Novel treatments for drug-resistant epilepsy are required.
Optogenetics is a combination of optical and genetic methods used to control the activity of specific populations of excitable cells using light with high temporal and spatial resolution. Derived from microbial organisms, ‘opsin’ genes encode light-activated ion channels and pumps. Opsins can be genetically targeted to well-defined neuronal populations in mammalian brains using viral vectors. When exposed to light of an appropriate wavelength, the excitability of neurons can be increased or decreased optically on a millisecond timescale.
Comparison with existing method(s)
Alternative treatments for drug-resistant epilepsy such as vagal, cortical or subcortical stimulation, focal cooling, callosotomy, or ketogenic diet have met with limited success, whereas optogenetic approaches have shown considerable pre-clinical promise.
Several groups have reported that optogenetic approaches successfully attenuated epileptiform activity in different rodent models of epilepsy, providing proof of the principle that this approach may translate to an effective treatment for epilepsy patients.

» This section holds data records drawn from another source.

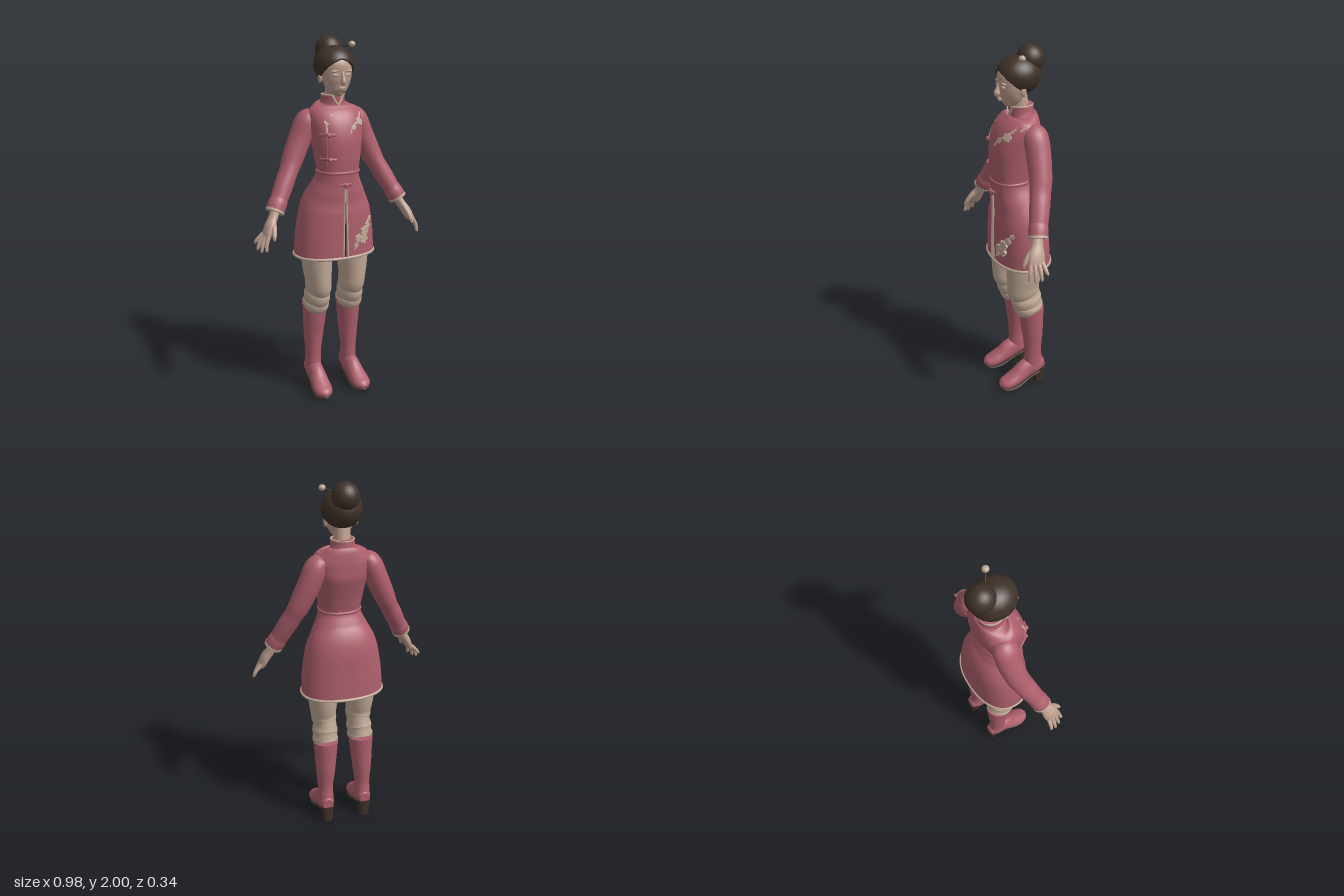
import * as THREE from 'three';

const mat = (name, color, side = THREE.FrontSide) => {
  const m = new THREE.MeshStandardMaterial({ color, side });
  m.name = name;
  return m;
};
const V = (x, y, z) => new THREE.Vector3(x, y, z);

// Smoothly resample sections [x, y, z, radiusAcross, radiusAlongRef]
function resample(sections, steps) {
  const centre = new THREE.CatmullRomCurve3(sections.map(s => V(s[0], s[1], s[2])), false, 'catmullrom', 0.5);
  const radius = new THREE.CatmullRomCurve3(sections.map(s => V(s[3], s[4], 0)), false, 'catmullrom', 0.5);
  return Array.from({ length: steps + 1 }, (_, i) => {
    const t = i / steps, r = radius.getPoint(t);
    return { c: centre.getPoint(t), t: centre.getTangent(t), a: r.x, b: r.y };
  });
}

// Capped skin over elliptical sections; e < 1 squares the ellipse
function loft(sections, { ref = V(0, 0, 1), sides = 28, steps = sections.length * 5, e = 1 } = {}) {
  const rows = resample(sections, steps);
  const first = rows[0], last = rows[steps];
  const all = [{ ...first, a: 0, b: 0 }, first, ...rows, last, { ...last, a: 0, b: 0 }];
  const pos = [], idx = [];
  const pw = v => Math.sign(v) * Math.abs(v) ** e;
  all.forEach((r, i) => {
    const n = ref.clone().addScaledVector(r.t, -ref.dot(r.t)).normalize();
    const across = n.clone().cross(r.t);
    for (let j = 0; j < sides; j++) {
      const q = (j / sides) * Math.PI * 2;
      const p = r.c.clone().addScaledVector(across, r.a * pw(Math.cos(q))).addScaledVector(n, r.b * pw(Math.sin(q)));
      pos.push(p.x, p.y, p.z);
      if (i < all.length - 1) {
        const k = (j + 1) % sides, A = i * sides, B = A + sides;
        idx.push(A + j, A + k, B + k, A + j, B + k, B + j);
      }
    }
  });
  const g = new THREE.BufferGeometry();
  g.setAttribute('position', new THREE.Float32BufferAttribute(pos, 3));
  g.setIndex(idx);
  g.computeVertexNormals();
  return g;
}

export function createModel() {
  const group = new THREE.Group();
  const coat = mat('coat rose', 0xad5f6c), cream = mat('cream cloth', 0xbfa895);
  const skin = mat('skin', 0xbd9f8e), brown = mat('dark brown', 0x3e3128);
  const add = (name, geo, material) => {
    const m = new THREE.Mesh(geo, material);
    m.name = name;
    group.add(m);
    return m;
  };
  const ball = (name, p, s, material) => {
    const m = add(name, new THREE.SphereGeometry(1, 24, 16), material);
    m.position.set(...p);
    m.scale.set(...s);
    return m;
  };
  const tube = (name, pts, r, material, closed = false) =>
    add(name, new THREE.TubeGeometry(new THREE.CatmullRomCurve3(pts, closed), closed ? 64 : 24, r, 8, closed), material);

  // Coat body
  const coatSections = [
    [0, 0.82, -0.01, 0.23, 0.155], [0, 0.95, -0.007, 0.222, 0.15], [0, 1.1, -0.002, 0.195, 0.142],
    [0, 1.2, 0.022, 0.15, 0.118], [0, 1.28, 0.037, 0.115, 0.102], [0, 1.36, 0.035, 0.122, 0.11],
    [0, 1.46, 0.022, 0.137, 0.122], [0, 1.54, 0, 0.15, 0.12], [0, 1.6, -0.022, 0.15, 0.097],
    [0, 1.635, -0.032, 0.115, 0.077], [0, 1.655, -0.03, 0.07, 0.06]];
  const E = 0.88;
  add('coat', loft(coatSections, { sides: 56, steps: 70, e: E }), coat);

  // Point on the coat front at a given x and y, lifted by d
  const rows = resample(coatSections, 200);
  const rowAt = y => rows.reduce((p, r) => (Math.abs(r.c.y - y) < Math.abs(p.c.y - y) ? r : p));
  const front = (x, y, d = 0) => {
    const r = rowAt(y), u = Math.min(Math.abs(x / r.a), 0.96);
    return V(x, y, r.c.z + r.b * (1 - u ** (2 / E)) ** (E / 2) + d);
  };
  const around = (y, grow) => {
    const r = rowAt(y), pw = v => Math.sign(v) * Math.abs(v) ** E;
    return Array.from({ length: 40 }, (_, i) => {
      const q = (i / 40) * Math.PI * 2;
      return V((r.a + grow) * pw(Math.cos(q)), y, r.c.z + (r.b + grow) * pw(Math.sin(q)));
    });
  };
  tube('hemTrim', around(0.825, 0), 0.008, cream, true);
  tube('waistSeam', around(1.295, -0.002), 0.009, coat, true);

  // Front slit with a trimmed edge on each side
  const line = (f, y0, y1, d) => Array.from({ length: 10 }, (_, i) => front(f(i / 9), y0 + (y1 - y0) * i / 9, d));
  tube('slitGap', line(() => 0, 1.2, 0.825, -0.002), 0.005, brown);
  for (const s of [-1, 1]) tube('slitTrim', line(t => s * (0.004 + 0.01 * t), 1.21, 0.825, 0.001), 0.006, cream);

  // Collar and side opening
  add('collar', loft([[0, 1.63, -0.028, 0.078, 0.072], [0, 1.66, -0.025, 0.066, 0.067], [0, 1.695, -0.022, 0.062, 0.066]]), coat);
  const rim = new THREE.TorusGeometry(1, 0.08, 8, 40);
  const collarTrim = add('collarTrim', rim, cream);
  collarTrim.rotation.x = Math.PI / 2;
  collarTrim.position.set(0, 1.695, -0.022);
  collarTrim.scale.set(0.06, 0.064, 0.06);
  for (const s of [-1, 1])
    tube('collarEdge', [V(s * 0.03, 1.695, 0.036), V(s * 0.018, 1.67, 0.042), V(s * 0.004, 1.645, 0.046)], 0.007, cream);
  tube('openingTrim', [[0, 1.64], [-0.04, 1.615], [-0.075, 1.59], [-0.092, 1.55], [-0.095, 1.51]].map(p => front(...p, 0.002)), 0.008, cream);
  tube('openingSeam', line(() => -0.095, 1.51, 1.31, -0.001), 0.004, coat);

  // Knot fastenings
  for (const [x, y, m] of [[-0.09, 1.5, coat], [-0.085, 1.37, coat], [0, 1.232, coat], [-0.06, 1.595, cream]]) {
    tube('knotLoop', [front(x - 0.033, y, 0.002), front(x, y + 0.005, 0.008), front(x + 0.033, y, 0.002)], 0.008, m);
    ball('knotButton', front(x, y, 0.012).toArray(), [0.012, 0.012, 0.01], m);
  }

  // Blossom sprays
  const petals = new THREE.Shape(Array.from({ length: 40 }, (_, i) => {
    const q = (i / 40) * Math.PI * 2, r = 0.65 + 0.35 * Math.abs(Math.cos(2.5 * q));
    return new THREE.Vector2(r * Math.cos(q), r * Math.sin(q));
  }));
  const petalGeo = new THREE.ExtrudeGeometry(petals, { depth: 0.3, bevelSize: 0.1, bevelThickness: 0.15, bevelSegments: 2 });
  const blossom = (x, y, size) => {
    const m = add('blossom', petalGeo, cream), p = front(x, y), h = 0.006;
    m.position.copy(p);
    const zx = (front(x + h, y).z - front(x - h, y).z) / (2 * h), zy = (front(x, y + h).z - front(x, y - h).z) / (2 * h);
    m.lookAt(p.clone().add(V(-zx, -zy, 1)));
    m.scale.setScalar(size);
  };
  const spray = (x0, y0, x1, y1, flowers) => {
    const at = (t, o) => [x0 + (x1 - x0) * t - o * 0.7, y0 + (y1 - y0) * t + o * 0.7];
    tube('branch', [0, 0.25, 0.5, 0.75, 1].map((t, i) => front(...at(t, i % 2 ? 0.006 : -0.004), 0.004)), 0.006, cream);
    flowers.forEach(([t, o, r]) => blossom(...at(t, o), r));
  };
  spray(0.025, 1.505, 0.135, 1.62, [[0.25, 0, 0.016], [0.42, 0.012, 0.02], [0.55, -0.014, 0.024], [0.72, 0.012, 0.024], [0.9, -0.004, 0.016]]);
  spray(0.05, 0.87, 0.17, 1.035, [[0.12, 0, 0.014], [0.3, 0.012, 0.022], [0.38, -0.02, 0.027], [0.55, 0, 0.027], [0.74, -0.004, 0.019], [0.93, 0, 0.014]]);
  blossom(-0.04, 1.612, 0.018);
  blossom(-0.082, 1.568, 0.02);

  // Paired limbs
  for (const s of [-1, 1]) {
    const side = s > 0 ? 'left' : 'right';
    const limb = (name, secs, m, opt) => add(side + name, loft(secs.map(([x, ...r]) => [s * x, ...r]), opt), m);
    limb('Sleeve', [[0.105, 1.59, -0.04, 0.035, 0.045], [0.145, 1.562, -0.04, 0.058, 0.066], [0.185, 1.47, -0.04, 0.061, 0.065],
      [0.235, 1.36, -0.028, 0.057, 0.06], [0.265, 1.3, -0.012, 0.05, 0.056], [0.3, 1.235, 0.008, 0.051, 0.054], [0.36, 1.122, 0.045, 0.044, 0.046]], coat);
    limb('Cuff', [[0.335, 1.17, 0.03, 0.046, 0.048], [0.35, 1.142, 0.039, 0.051, 0.052], [0.368, 1.11, 0.049, 0.049, 0.05]], coat);
    limb('CuffTrim', [[0.365, 1.115, 0.047, 0.051, 0.052], [0.371, 1.104, 0.05, 0.051, 0.052]], cream);

    // Hand
    limb('Palm', [[0.355, 1.13, 0.045, 0.025, 0.028], [0.385, 1.075, 0.06, 0.024, 0.032], [0.41, 1.035, 0.075, 0.024, 0.043],
      [0.43, 0.995, 0.085, 0.019, 0.043], [0.437, 0.98, 0.087, 0.01, 0.036]], skin);
    const fingers = [[0.428, 0.118, 0.45, 0.918, 0.135], [0.434, 0.097, 0.468, 0.91, 0.108],
      [0.438, 0.076, 0.479, 0.918, 0.077], [0.436, 0.056, 0.481, 0.945, 0.047]];
    for (const [x, z, tx, ty, tz] of fingers)
      limb('Finger', [[x, 1.0, z, 0.012, 0.012], [(x + tx) / 2 + 0.007, (1 + ty) / 2, (z + tz) / 2, 0.011, 0.011],
        [tx, ty + 0.008, tz, 0.008, 0.008], [tx, ty, tz, 0.003, 0.003]], skin, { sides: 12 });
    limb('Thumb', [[0.39, 1.065, 0.08, 0.015, 0.017], [0.4, 1.03, 0.118, 0.014, 0.014], [0.408, 0.995, 0.142, 0.011, 0.01],
      [0.411, 0.975, 0.15, 0.004, 0.004]], skin, { sides: 12 });

    // Trouser leg with soft folds at the knee
    limb('Trouser', [[0.1, 0.98, -0.005, 0.085, 0.11], [0.11, 0.84, 0, 0.082, 0.107], [0.108, 0.75, 0.003, 0.079, 0.102],
      [0.105, 0.68, 0.008, 0.071, 0.094], [0.102, 0.64, 0.003, 0.07, 0.094], [0.1, 0.61, -0.008, 0.064, 0.086],
      [0.102, 0.575, -0.015, 0.072, 0.09], [0.103, 0.545, -0.026, 0.068, 0.082], [0.104, 0.525, -0.03, 0.074, 0.085],
      [0.104, 0.505, -0.04, 0.068, 0.075]], cream, { steps: 54 });

    // Boot
    limb('BootShaft', [[0.105, 0.515, -0.042, 0.071, 0.074], [0.107, 0.43, -0.046, 0.064, 0.068], [0.11, 0.33, -0.052, 0.056, 0.059],
      [0.113, 0.22, -0.052, 0.045, 0.05], [0.113, 0.16, -0.055, 0.045, 0.054], [0.113, 0.1, -0.06, 0.046, 0.06]], coat);
    limb('BootFoot', [[0.113, 0.115, -0.118, 0.03, 0.035], [0.113, 0.115, -0.075, 0.045, 0.055], [0.114, 0.1, -0.01, 0.045, 0.06],
      [0.117, 0.066, 0.05, 0.051, 0.047], [0.12, 0.043, 0.105, 0.053, 0.036], [0.12, 0.034, 0.143, 0.04, 0.026],
      [0.12, 0.03, 0.162, 0.014, 0.01]], coat, { ref: V(0, 1, 0) });
    limb('Sole', [[0.113, 0.082, -0.118, 0.03, 0.008], [0.113, 0.066, -0.07, 0.04, 0.01], [0.114, 0.042, -0.01, 0.04, 0.01],
      [0.117, 0.018, 0.05, 0.049, 0.01], [0.12, 0.009, 0.105, 0.05, 0.009], [0.12, 0.011, 0.143, 0.037, 0.009],
      [0.12, 0.018, 0.16, 0.013, 0.006]], brown, { ref: V(0, 1, 0) });
    limb('Heel', [[0.113, 0.095, -0.085, 0.039, 0.039], [0.113, 0.045, -0.088, 0.032, 0.033], [0.113, 0, -0.09, 0.03, 0.031]], brown, { e: 0.7 });

    // Ear and closed eyelid
    ball(side + 'Ear', [s * 0.084, 1.785, 0], [0.01, 0.028, 0.017], skin);
    ball(side + 'Eyelid', [s * 0.034, 1.803, 0.089], [0.018, 0.009, 0.01], skin);
    ball(side + 'Brow', [s * 0.036, 1.824, 0.088], [0.023, 0.007, 0.011], skin).rotation.z = -s * 0.12;
  }

  // Head
  add('neck', loft([[0, 1.62, -0.03, 0.048, 0.05], [0, 1.69, -0.018, 0.044, 0.047], [0, 1.77, 0, 0.046, 0.052]]), skin);
  add('head', loft([[0, 1.697, 0.056, 0.015, 0.018], [0, 1.712, 0.048, 0.042, 0.04], [0, 1.75, 0.033, 0.067, 0.064],
    [0, 1.8, 0.023, 0.081, 0.078], [0, 1.85, 0.014, 0.082, 0.086], [0, 1.9, 0, 0.058, 0.062]], { sides: 40 }), skin);
  add('nose', loft([[0, 1.82, 0.094, 0.008, 0.01], [0, 1.79, 0.101, 0.009, 0.015], [0, 1.768, 0.106, 0.014, 0.02],
    [0, 1.757, 0.098, 0.009, 0.012]], { sides: 16 }), skin);
  for (const [y, w] of [[1.74, 0.021], [1.732, 0.017]]) ball('lip', [0, y, 0.095], [w, 0.006, 0.009], skin);

  // Hair, tucked in below a parted hairline
  const hairGeo = new THREE.SphereGeometry(1, 96, 72).scale(0.106, 0.1, 0.118);
  const p = hairGeo.attributes.position;
  for (let i = 0; i < p.count; i++) {
    const x = p.getX(i), y = p.getY(i), z = p.getZ(i);
    const edge = -0.075 + 0.75 * (z - 0.01) + 0.035 * (1 - Math.abs(x) / 0.1);
    const k = 1 - 0.4 * THREE.MathUtils.smoothstep(edge - y, 0, 0.008);
    p.setXYZ(i, x * k, y * k, z * k);
  }
  hairGeo.computeVertexNormals();
  add('hair', hairGeo, brown).position.set(0, 1.85, -0.01);
  ball('bun', [0, 1.925, -0.077], [0.072, 0.075, 0.074], brown);
  const band = add('bunBand', new THREE.TorusGeometry(0.06, 0.014, 10, 40), brown);
  band.position.set(0, 1.902, -0.058);
  band.rotation.x = Math.PI / 2 - 0.6;

  // Hairpin
  tube('hairpinStem', [V(0, 1.925, -0.05), V(0.05, 1.94, -0.017), V(0.095, 1.955, 0.013)], 0.004, brown);
  ball('hairpinPearl', [0.095, 1.955, 0.013], [0.018, 0.016, 0.018], cream);
  return group;
}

However, further studies are required to determine the optimal opsin, in which types (or subtypes) of neurons it should be expressed, and what are the most efficient temporal profiles of photostimulation. Although invasive due to the need to inject a viral vector into the brain and implant a device to deliver light to opsin-transduced neurons, this approach has the potential to be effective in suppressing spontaneous seizures while avoiding the side-effects of anti-epileptic drugs (AEDs) or the need to permanently excise regions of the brain. Optogenetic approaches may treat drug-refractory epilepsies.